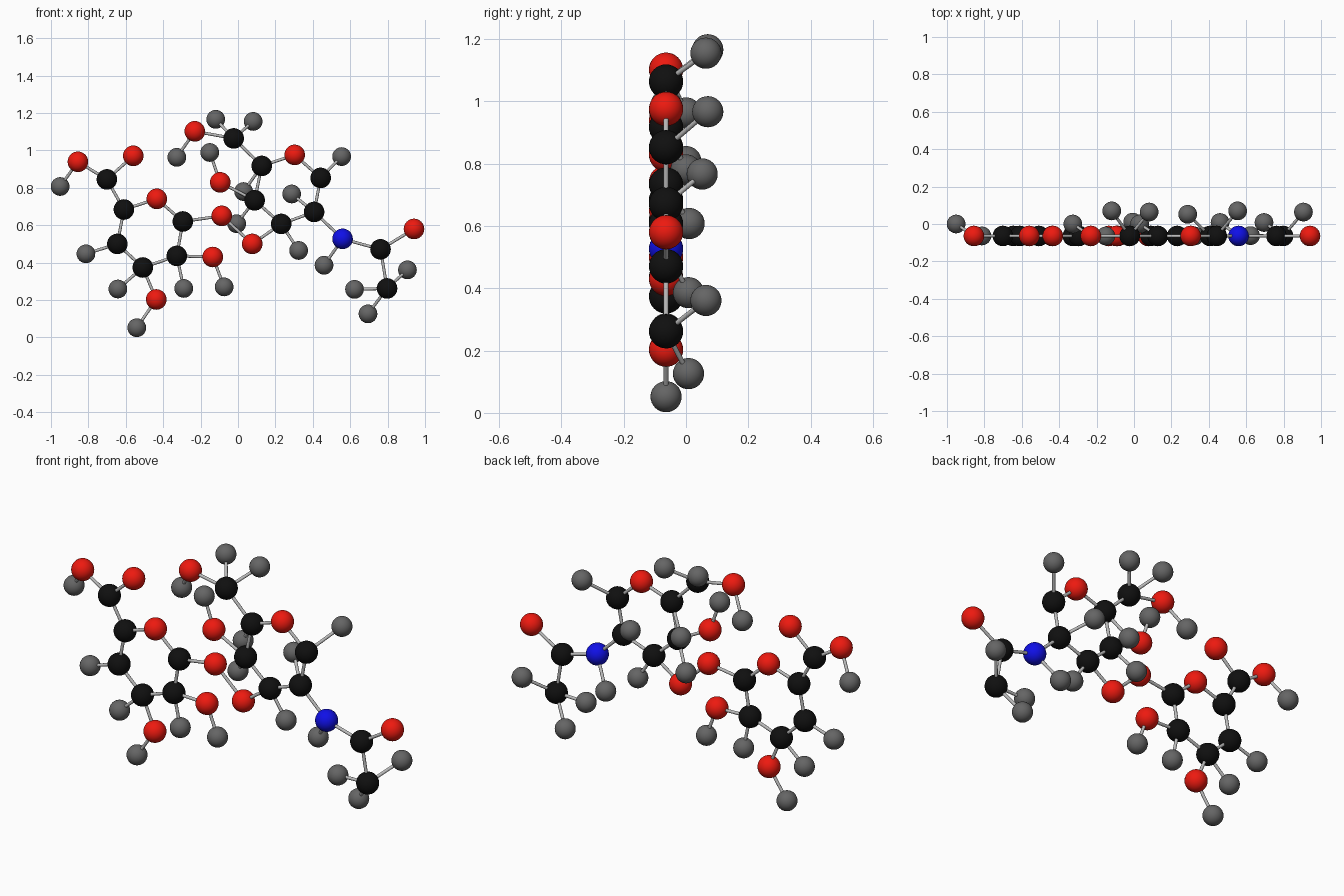
import bpy
from mathutils import Vector

if "Cube" in bpy.data.objects:
    bpy.data.objects.remove(bpy.data.objects["Cube"])

PLANE = -0.064      # y of the flat skeleton
BOND_R = 0.008


def material(name, rgb):
    m = bpy.data.materials.new(name)
    m.diffuse_color = (*rgb, 1)
    m.use_nodes = True
    m.node_tree.nodes["Principled BSDF"].inputs["Base Color"].default_value = m.diffuse_color
    return m


# element: radius, material
KIND = {
    "carbon": (0.055, material("black", (0.005, 0.005, 0.005))),
    "oxygen": (0.055, material("red", (0.85, 0.01, 0.005))),
    "nitrogen": (0.055, material("blue", (0.005, 0.005, 0.8))),
    "hydrogen": (0.05, material("dark_grey", (0.13, 0.13, 0.13))),
}
BOND_MAT = material("light_grey", (0.5, 0.5, 0.5))


def atom(element, label, p):
    r, mat = KIND[element]
    bpy.ops.mesh.primitive_uv_sphere_add(segments=32, ring_count=16, radius=r, location=p)
    ob = bpy.context.object
    ob.name = f"{element}_{label}"
    ob.data.materials.append(mat)
    bpy.ops.object.shade_smooth()


def bond(label, a, b):
    d = b - a
    bpy.ops.mesh.primitive_cylinder_add(vertices=16, radius=BOND_R, depth=d.length, location=(a + b) / 2)
    ob = bpy.context.object
    ob.name = f"bond_{label}"
    ob.rotation_euler = d.to_track_quat('Z', 'Y').to_euler()
    ob.data.materials.append(BOND_MAT)
    bpy.ops.object.shade_smooth_by_angle()


# Flat skeleton atoms: label -> (x, z)
SKELETON = {
    "carbon": {
        "acid": (-0.701, 0.845), "a5": (-0.610, 0.684), "a4": (-0.645, 0.500),
        "a3": (-0.509, 0.374), "a2": (-0.327, 0.436), "a1": (-0.295, 0.620),
        "arm": (-0.023, 1.064), "b5": (0.127, 0.917), "b4": (0.089, 0.733),
        "b3": (0.231, 0.607), "b2": (0.407, 0.671), "b1": (0.442, 0.853),
        "amide": (0.762, 0.471), "methyl": (0.797, 0.262)},
    "oxygen": {
        "a_ring": (-0.434, 0.741), "acid_single": (-0.856, 0.939), "acid_double": (-0.560, 0.971),
        "bridge": (-0.087, 0.650), "a2_side": (-0.135, 0.430), "a3_side": (-0.437, 0.203),
        "arm_end": (-0.231, 1.102), "b_ring": (0.303, 0.976), "b4_side": (-0.095, 0.829),
        "b3_side": (0.076, 0.500), "amide_side": (0.941, 0.580)},
    "nitrogen": {"link": (0.559, 0.527)},
}

# Hydrogens: parent, x, z, y
HYDROGENS = [
    ("acid_single", -0.951, 0.807, 0.0), ("a4", -0.813, 0.447, PLANE),
    ("a3", -0.642, 0.259, PLANE), ("a3_side", -0.541, 0.052, PLANE),
    ("a2", -0.290, 0.262, PLANE), ("a2_side", -0.074, 0.270, PLANE),
    ("arm_end", -0.327, 0.963, 0.0), ("arm", -0.119, 1.166, 0.07),
    ("arm", 0.081, 1.155, 0.064), ("b4_side", -0.151, 0.989, PLANE),
    ("b5", 0.030, 0.780, 0.0), ("b4", -0.007, 0.608, 0.01),
    ("b3", 0.324, 0.465, PLANE), ("b2", 0.287, 0.767, 0.052),
    ("b1", 0.554, 0.967, 0.07), ("link", 0.460, 0.386, 0.008),
    ("methyl", 0.906, 0.361, 0.064), ("methyl", 0.695, 0.126, 0.008),
    ("methyl", 0.623, 0.257, -0.062),
]

# Chains of bonded skeleton atoms
CHAINS = [
    "a_ring a1 a2 a3 a4 a5 a_ring", "a5 acid acid_single", "acid acid_double",
    "a2 a2_side", "a3 a3_side", "a1 bridge b3_side b3",
    "b_ring b1 b2 b3 b4 b5 b_ring", "b5 arm arm_end", "b4 b4_side",
    "b2 link amide methyl", "amide amide_side",
]

# Skeleton spheres
pos = {}
for element, atoms in SKELETON.items():
    for label, (x, z) in atoms.items():
        pos[label] = Vector((x, PLANE, z))
        atom(element, label, pos[label])

# Skeleton bonds
for chain in CHAINS:
    names = chain.split()
    for a, b in zip(names, names[1:]):
        bond(f"{a}_to_{b}", pos[a], pos[b])

# Hydrogens with their bonds
for i, (parent, x, z, y) in enumerate(HYDROGENS):
    p = Vector((x, y, z))
    atom("hydrogen", f"{parent}_{i}", p)
    bond(f"{parent}_hydrogen_{i}", pos[parent], p)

Activity: Drop the pictures; repeat the listing above exactly.

Written response:
import bpy
from mathutils import Vector

if "Cube" in bpy.data.objects:
    bpy.data.objects.remove(bpy.data.objects["Cube"])

PLANE = -0.064      # y of the flat skeleton
BOND_R = 0.008


def material(name, rgb):
    m = bpy.data.materials.new(name)
    m.diffuse_color = (*rgb, 1)
    m.use_nodes = True
    m.node_tree.nodes["Principled BSDF"].inputs["Base Color"].default_value = m.diffuse_color
    return m


# element: radius, material
KIND = {
    "carbon": (0.055, material("black", (0.005, 0.005, 0.005))),
    "oxygen": (0.055, material("red", (0.85, 0.01, 0.005))),
    "nitrogen": (0.055, material("blue", (0.005, 0.005, 0.8))),
    "hydrogen": (0.05, material("dark_grey", (0.13, 0.13, 0.13))),
}
BOND_MAT = material("light_grey", (0.5, 0.5, 0.5))


def atom(element, label, p):
    r, mat = KIND[element]
    bpy.ops.mesh.primitive_uv_sphere_add(segments=32, ring_count=16, radius=r, location=p)
    ob = bpy.context.object
    ob.name = f"{element}_{label}"
    ob.data.materials.append(mat)
    bpy.ops.object.shade_smooth()


def bond(label, a, b):
    d = b - a
    bpy.ops.mesh.primitive_cylinder_add(vertices=16, radius=BOND_R, depth=d.length, location=(a + b) / 2)
    ob = bpy.context.object
    ob.name = f"bond_{label}"
    ob.rotation_euler = d.to_track_quat('Z', 'Y').to_euler()
    ob.data.materials.append(BOND_MAT)
    bpy.ops.object.shade_smooth_by_angle()


# Flat skeleton atoms: label -> (x, z)
SKELETON = {
    "carbon": {
        "acid": (-0.701, 0.845), "a5": (-0.610, 0.684), "a4": (-0.645, 0.500),
        "a3": (-0.509, 0.374), "a2": (-0.327, 0.436), "a1": (-0.295, 0.620),
        "arm": (-0.023, 1.064), "b5": (0.127, 0.917), "b4": (0.089, 0.733),
        "b3": (0.231, 0.607), "b2": (0.407, 0.671), "b1": (0.442, 0.853),
        "amide": (0.762, 0.471), "methyl": (0.797, 0.262)},
    "oxygen": {
        "a_ring": (-0.434, 0.741), "acid_single": (-0.856, 0.939), "acid_double": (-0.560, 0.971),
        "bridge": (-0.087, 0.650), "a2_side": (-0.135, 0.430), "a3_side": (-0.437, 0.203),
        "arm_end": (-0.231, 1.102), "b_ring": (0.303, 0.976), "b4_side": (-0.095, 0.829),
        "b3_side": (0.076, 0.500), "amide_side": (0.941, 0.580)},
    "nitrogen": {"link": (0.559, 0.527)},
}

# Hydrogens: parent, x, z, y
HYDROGENS = [
    ("acid_single", -0.951, 0.807, 0.0), ("a4", -0.813, 0.447, PLANE),
    ("a3", -0.642, 0.259, PLANE), ("a3_side", -0.541, 0.052, PLANE),
    ("a2", -0.290, 0.262, PLANE), ("a2_side", -0.074, 0.270, PLANE),
    ("arm_end", -0.327, 0.963, 0.0), ("arm", -0.119, 1.166, 0.07),
    ("arm", 0.081, 1.155, 0.064), ("b4_side", -0.151, 0.989, PLANE),
    ("b5", 0.030, 0.780, 0.0), ("b4", -0.007, 0.608, 0.01),
    ("b3", 0.324, 0.465, PLANE), ("b2", 0.287, 0.767, 0.052),
    ("b1", 0.554, 0.967, 0.07), ("link", 0.460, 0.386, 0.008),
    ("methyl", 0.906, 0.361, 0.064), ("methyl", 0.695, 0.126, 0.008),
    ("methyl", 0.623, 0.257, -0.062),
]

# Chains of bonded skeleton atoms
CHAINS = [
    "a_ring a1 a2 a3 a4 a5 a_ring", "a5 acid acid_single", "acid acid_double",
    "a2 a2_side", "a3 a3_side", "a1 bridge b3_side b3",
    "b_ring b1 b2 b3 b4 b5 b_ring", "b5 arm arm_end", "b4 b4_side",
    "b2 link amide methyl", "amide amide_side",
]

# Skeleton spheres
pos = {}
for element, atoms in SKELETON.items():
    for label, (x, z) in atoms.items():
        pos[label] = Vector((x, PLANE, z))
        atom(element, label, pos[label])

# Skeleton bonds
for chain in CHAINS:
    names = chain.split()
    for a, b in zip(names, names[1:]):
        bond(f"{a}_to_{b}", pos[a], pos[b])

# Hydrogens with their bonds
for i, (parent, x, z, y) in enumerate(HYDROGENS):
    p = Vector((x, y, z))
    atom("hydrogen", f"{parent}_{i}", p)
    bond(f"{parent}_hydrogen_{i}", pos[parent], p)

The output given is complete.